→ Records from a data source
- Opening Delimiter -
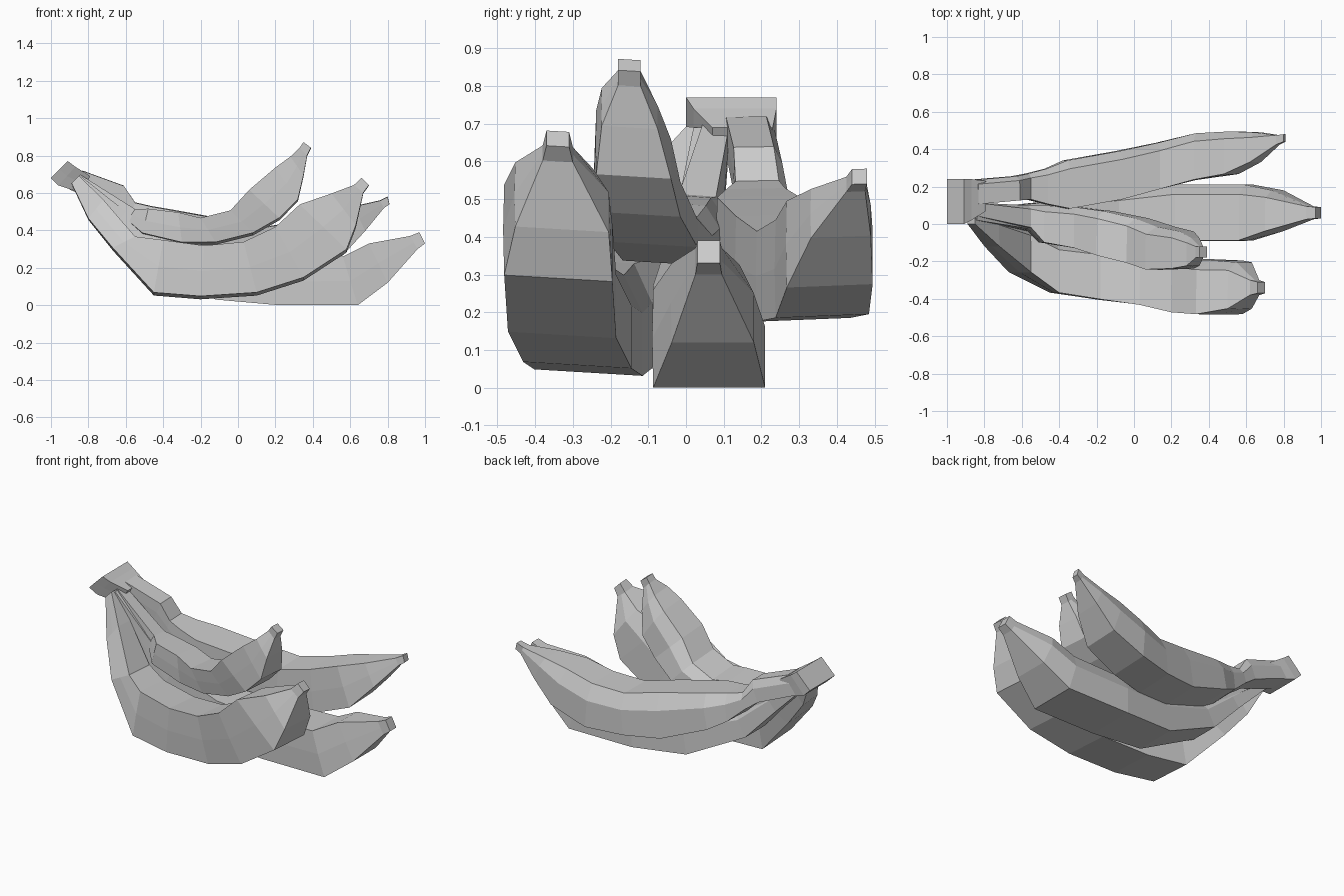
import bpy
import bmesh
from mathutils import Vector

default_cube = bpy.data.objects.get("Cube")
if default_cube:
    bpy.data.objects.remove(default_cube, do_unlink=True)


def make_material(name, colour):
    material = bpy.data.materials.new(name)
    material.use_nodes = True
    material.diffuse_color = colour
    material.node_tree.nodes["Principled BSDF"].inputs["Base Color"].default_value = colour
    return material


PEEL = make_material("plain light grey", (0.6, 0.6, 0.6, 1.0))

# Cross-sections as (across, up) fractions, going round the ring:
# the body has a square front edge and a chamfered back edge
BODY_SECTION = [(-0.49, 0), (0.5, 0), (0.5, 0.62), (0.33, 0.98), (-0.49, 1), (-0.5, 0.5)]
BOX_SECTION = [(-0.5, 0), (0.5, 0), (0.5, 0.5), (0.5, 1), (-0.5, 1), (-0.5, 0.5)]
NARROW = 0.09


def ring_points(station, section, roll):
    """Ring spanning the underside point to the upper point, widened along y."""
    low_x, low_z, high_x, high_z, y, width = [value / 100 for value in station]
    low = Vector((low_x, y, low_z))
    high = Vector((high_x, y, high_z))
    if width < NARROW:
        section = BOX_SECTION
    for across, up in section:
        yield low.lerp(high, up) + Vector((0, across, -across * roll)) * width


def loft(name, stations, section=BODY_SECTION, roll=0.0):
    """Skin a closed, flat-shaded body over the stations."""
    bm = bmesh.new()
    rings = [[bm.verts.new(p) for p in ring_points(s, section, roll)] for s in stations]
    for ring, following in zip(rings, rings[1:]):
        count = len(ring)
        for i in range(count):
            j = (i + 1) % count
            bm.faces.new((ring[i], ring[j], following[j], following[i]))
    bm.faces.new(rings[0])
    bm.faces.new(rings[-1])
    bmesh.ops.recalc_face_normals(bm, faces=bm.faces)
    mesh = bpy.data.meshes.new(name)
    bm.to_mesh(mesh)
    bm.free()
    mesh.materials.append(PEEL)
    bpy.context.collection.objects.link(bpy.data.objects.new(name, mesh))


# Stations: underside x and z, upper x and z, centre y, width (hundredths)
loft("front_banana", [
    (-89, 65, -85, 69, 4, 8),
    (-80, 46, -72, 56, -5, 14),
    (-67, 30, -55, 36, -14, 24),
    (-45, 6, -40, 34, -23, 28),
    (-20, 4, -18, 31, -26, 29),
    (10, 6, 3, 33, -29, 29),
    (35, 14, 20, 41, -33, 29),
    (58, 29, 33, 53, -34, 29),
    (63, 42, 50, 59, -33, 25),
    (67, 60, 62, 64, -34, 8),
    (70, 64, 66, 68, -34, 6),
], roll=0.06)

loft("upper_banana", [
    (-87, 65, -85, 70, 8, 7),
    (-59, 45, -55, 51, 4, 12),
    (-51, 38, -48, 51, 0, 20),
    (-30, 33, -32, 49, -2, 22),
    (-12, 33, -20, 46, -5, 24),
    (8, 38, -4, 50, -9, 24),
    (22, 46, 6, 61, -13, 23),
    (32, 56, 20, 73, -14, 20),
    (35, 69, 28, 79, -15, 15),
    (37, 80, 33, 84, -15, 6),
    (39, 84, 35, 87, -15, 6),
], roll=0.06)

loft("back_banana", [
    (-90, 62, -83, 72, 17, 13),
    (-66, 52, -61, 64, 19, 13),
    (-58, 46, -55, 55, 20, 14),
    (-48, 37, -46, 53, 20, 19),
    (-38, 31, -34, 51, 21, 26),
    (-10, 20, -6, 46, 26, 26),
    (12, 18, 14, 42, 31, 25),
    (34, 19, 32, 45, 36, 25),
    (56, 27, 48, 50, 38, 23),
    (68, 40, 62, 53, 41, 16),
    (78, 52, 76, 56, 45, 5),
    (81, 54, 80, 58, 46, 4),
], roll=-0.04)

loft("bottom_banana", [
    (-88, 62, -84, 69, 6, 8),
    (-67, 41, -60, 50, 4, 12),
    (-48, 21, -40, 36, 3, 18),
    (-12, 3, -8, 27, 4, 26),
    (22, 0, 22, 25, 6, 30),
    (64, 0, 56, 26, 6, 30),
    (80, 12, 70, 33, 7, 22),
    (96, 30, 92, 37, 6, 7),
    (100, 33, 97, 39, 6, 6),
])

# Flared crown where the stalks meet, squared off at its cut end
loft("crown", [
    (-100, 68, -91, 77, 12, 24),
    (-96, 64, -87, 74, 13, 22),
    (-84, 60, -79, 69, 15, 16),
], section=BOX_SECTION)
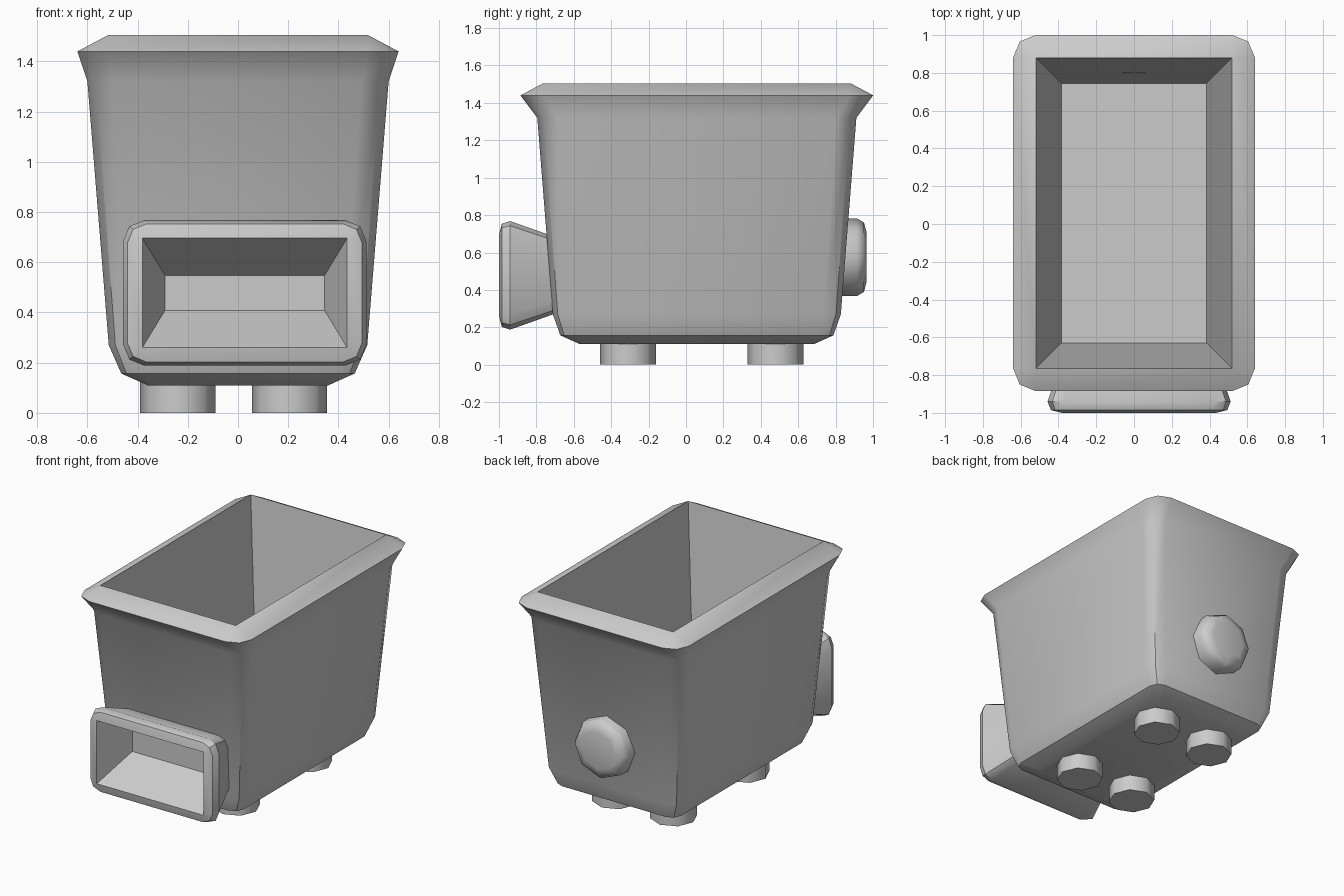
import bpy, bmesh
from math import sin, cos, pi, radians

if "Cube" in bpy.data.objects:
    bpy.data.objects.remove(bpy.data.objects["Cube"])


def rounded_rect(cu, cv, hu, hv, r):
    """Rectangle outline with two-segment corners."""
    pts = []
    for i, (su, sv) in enumerate([(1, 1), (-1, 1), (-1, -1), (1, -1)]):
        for k in range(3):
            a = i * pi / 2 + k * pi / 4
            pts.append((cu + su * (hu - r) + r * cos(a), cv + sv * (hv - r) + r * sin(a)))
    return pts


def circle(cu, cv, r, n=8):
    return [(cu + r * cos(2 * pi * i / n), cv + r * sin(2 * pi * i / n)) for i in range(n)]


def loft(name, rings, axis, angle=40):
    """Skin outlines (depth, points) along z or y and cap both ends."""
    bm = bmesh.new()
    loops = []
    for d, pts in rings:
        loops.append([bm.verts.new((u, v, d) if axis == 'z' else (u, d, v)) for u, v in pts])
    for a, b in zip(loops, loops[1:]):
        n = len(a)
        for i in range(n):
            bm.faces.new((a[i], a[(i + 1) % n], b[(i + 1) % n], b[i]))
    bm.faces.new(loops[0])
    bm.faces.new(loops[-1])
    bmesh.ops.remove_doubles(bm, verts=bm.verts, dist=0.0005)
    bmesh.ops.recalc_face_normals(bm, faces=bm.faces)
    me = bpy.data.meshes.new(name)
    bm.to_mesh(me)
    bm.free()
    ob = bpy.data.objects.new(name, me)
    bpy.context.collection.objects.link(ob)
    bpy.ops.object.select_all(action='DESELECT')
    bpy.context.view_layer.objects.active = ob
    ob.select_set(True)
    bpy.ops.object.shade_smooth_by_angle(angle=radians(angle))
    return ob


# hopper: outside from the bottom up, over the flared rim, down the inside
hopper = [(0.11, 0.36, 0.625, 0.03), (0.157, 0.465, 0.73, 0.07), (0.27, 0.515, 0.77, 0.09),
          (1.32, 0.60, 0.853, 0.11), (1.44, 0.64, 0.943, 0.12),
          (1.505, 0.518, 0.822, 0.0), (0.23, 0.383, 0.687, 0.0)]
loft("hopper_body", [(z, rounded_rect(0, 0.058, hx, hy, r)) for z, hx, hy, r in hopper], 'z')

# front tray: outside from the wall forward, then back into the recess
tray = [(-0.70, 0.40, 0.205, 0.07), (-0.94, 0.485, 0.29, 0.085), (-0.985, 0.467, 0.275, 0.075),
        (-1.0, 0.408, 0.218, 0.0), (-0.74, 0.318, 0.07, 0.0)]
loft("front_tray", [(y, rounded_rect(0.027, 0.478, hx, hz, r)) for y, hx, hz, r in tray], 'y')

# back button
button = [(0.80, 0.207), (0.915, 0.207), (0.952, 0.185), (0.966, 0.13)]
loft("back_button", [(y, circle(0, 0.575, r)) for y, r in button], 'y', 50)

# four feet
for x, sx in ((-0.24, "left"), (0.205, "right")):
    for y, sy in ((-0.31, "front"), (0.478, "back")):
        loft(f"{sy}_{sx}_foot", [(0.0, circle(x, y, 0.15)), (0.16, circle(x, y, 0.15))], 'z', 50)
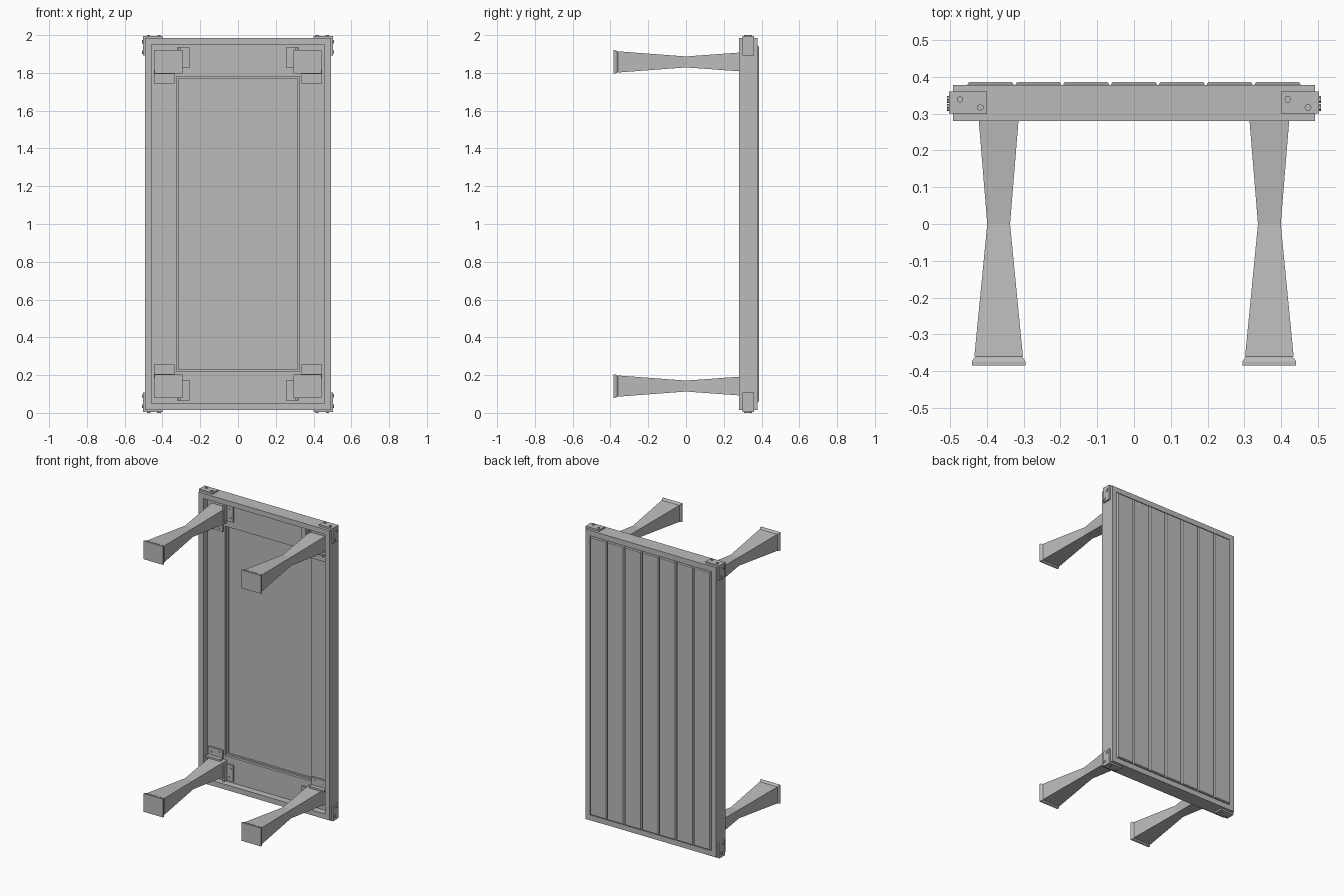
import bpy
import bmesh
import math
from mathutils import Matrix, Vector

cube = bpy.data.objects.get("Cube")
if cube:
    bpy.data.objects.remove(cube)

MID = 1.0  # height of the table's centre

grey = bpy.data.materials.new("plain_grey")
grey.use_nodes = True
grey.diffuse_color = (0.5, 0.5, 0.5, 1)
grey.node_tree.nodes["Principled BSDF"].inputs["Base Color"].default_value = (0.5, 0.5, 0.5, 1)
grey.node_tree.nodes["Principled BSDF"].inputs["Roughness"].default_value = 0.8


def finish(name, bm, matrix=Matrix()):
    """Turn a bmesh drawn around the table centre into an object."""
    bmesh.ops.recalc_face_normals(bm, faces=bm.faces)
    bm.transform(Matrix.Translation((0, 0, MID)) @ matrix)
    mesh = bpy.data.meshes.new(name)
    bm.to_mesh(mesh)
    bm.free()
    mesh.materials.append(grey)
    obj = bpy.data.objects.new(name, mesh)
    bpy.context.collection.objects.link(obj)
    return obj


def add_box(bm, low, high):
    low, high = Vector(low), Vector(high)
    size = high - low
    place = Matrix.Translation((low + high) / 2) @ Matrix.Diagonal((*size, 1))
    bmesh.ops.create_cube(bm, size=1, matrix=place)


def add_bolt(bm, spot, direction, radius, height):
    """Hexagonal head standing on a surface."""
    d = Vector(direction)
    turn = d.to_track_quat('Z', 'Y').to_matrix().to_4x4()
    place = Matrix.Translation(Vector(spot) + d * height / 2) @ turn
    bmesh.ops.create_cone(bm, cap_ends=True, segments=6, radius1=radius,
                          radius2=radius, depth=height, matrix=place)


def rect_loop(bm, cx, cz, hx, hz, y):
    return [bm.verts.new((cx + sx * hx, y, cz + sz * hz))
            for sx, sz in ((-1, -1), (1, -1), (1, 1), (-1, 1))]


def skin(bm, a, b):
    for i in range(4):
        j = (i + 1) % 4
        bm.faces.new((a[i], a[j], b[j], b[i]))


def ring(name, outer, inner, y0, y1):
    """Rectangular frame between two depths."""
    bm = bmesh.new()
    loops = [rect_loop(bm, 0, 0, *size, y) for size, y in
             ((outer, y0), (outer, y1), (inner, y1), (inner, y0))]
    for i in range(4):
        skin(bm, loops[i], loops[(i + 1) % 4])
    return finish(name, bm)


def loft(name, cx, cz, sections):
    """Square-sided column through (depth, half width, half height) sections."""
    bm = bmesh.new()
    loops = [rect_loop(bm, cx, cz, hx, hz, y) for y, hx, hz in sections]
    for a, b in zip(loops, loops[1:]):
        skin(bm, a, b)
    bm.faces.new(loops[0])
    bm.faces.new(loops[-1])
    return finish(name, bm)


# Outer rim, inner support boards, thin lip and table panel
ring("outer_rim", (0.492, 0.984), (0.457, 0.949), 0.28, 0.378)
ring("support_boards", (0.457, 0.949), (0.326, 0.78), 0.325, 0.36)
ring("opening_lip", (0.327, 0.781), (0.316, 0.77), 0.343, 0.36)
bm = bmesh.new()
add_box(bm, (-0.457, 0.356, -0.949), (0.457, 0.372, 0.949))
finish("table_panel", bm)

# Seven bevelled planks on the table top
PITCH = 0.13
for i in range(7):
    cx = (i - 3) * PITCH
    loft(f"plank_{i + 1}", cx, 0, [(0.37, 0.062, 0.945), (0.38, 0.062, 0.945),
                                   (0.386, 0.058, 0.94)])

# Legs narrowing to a waist, feet, and the plates that hold the legs
LEG_X, LEG_Z = 0.368, 0.858
for sx, side in ((1, "left"), (-1, "right")):
    for sz, level in ((1, "upper"), (-1, "lower")):
        cx, cz = sx * LEG_X, sz * LEG_Z
        tag = f"{level}_{side}"
        loft(f"leg_{tag}", cx, cz, [(-0.36, 0.066, 0.056), (0, 0.031, 0.029),
                                    (0.33, 0.058, 0.053)])
        loft(f"foot_{tag}", cx, cz, [(-0.385, 0.073, 0.062), (-0.374, 0.073, 0.062),
                                     (-0.365, 0.067, 0.058), (-0.358, 0.06, 0.05)])
        # Angle plates are drawn for the +x, +z corner and mirrored to the rest
        bm = bmesh.new()
        add_box(bm, (0.258, 0.313, 0.826), (0.32, 0.326, 0.936))
        add_box(bm, (0.303, 0.285, 0.826), (0.315, 0.326, 0.936))
        add_box(bm, (0.335, 0.313, 0.743), (0.445, 0.326, 0.815))
        add_box(bm, (0.335, 0.285, 0.795), (0.445, 0.326, 0.807))
        for t in (-0.03, 0.03):
            add_bolt(bm, (0.28 + t / 5, 0.313, 0.881 + t), (0, -1, 0), 0.006, 0.005)
            add_bolt(bm, (0.39 + t, 0.313, 0.766 + t / 5), (0, -1, 0), 0.006, 0.005)
        finish(f"leg_plates_{tag}", bm, Matrix.Diagonal((sx, 1, sz, 1)))

# Corner braces wrapping the rim, each a quarter turn from the last
CORNERS = ("upper_right", "upper_left", "lower_left", "lower_right")
for i, tag in enumerate(CORNERS):
    bm = bmesh.new()
    # Drawn around the corner itself, with the rim filling x > 0, z < 0
    add_box(bm, (-0.011, 0.3, 0), (0.092, 0.36, 0.011))
    add_box(bm, (-0.011, 0.3, -0.092), (0, 0.36, 0))
    for along, y in ((0.019, 0.339), (0.074, 0.317)):
        add_bolt(bm, (along, y, 0.011), (0, 0, 1), 0.0095, 0.005)
    for along, y in ((0.019, 0.317), (0.074, 0.339)):
        add_bolt(bm, (-0.011, y, -along), (-1, 0, 0), 0.0095, 0.005)
    corner = ((-0.492, 0.984), (0.492, 0.984), (0.492, -0.984), (-0.492, -0.984))[i]
    place = Matrix.Translation((corner[0], 0, corner[1]))
    finish(f"corner_brace_{tag}", bm, place @ Matrix.Rotation(i * math.pi / 2, 4, 'Y'))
- Closing Delimiter -
→ DESCRIPTION OF THE TASK
Filter the entries and keep only the lines holding "height".

→ RESULT OF THIS TASK
MID = 1.0  # height of the table's centre
def add_bolt(bm, spot, direction, radius, height):
    place = Matrix.Translation(Vector(spot) + d * height / 2) @ turn
                          radius2=radius, depth=height, matrix=place)
    """Square-sided column through (depth, half width, half height) sections."""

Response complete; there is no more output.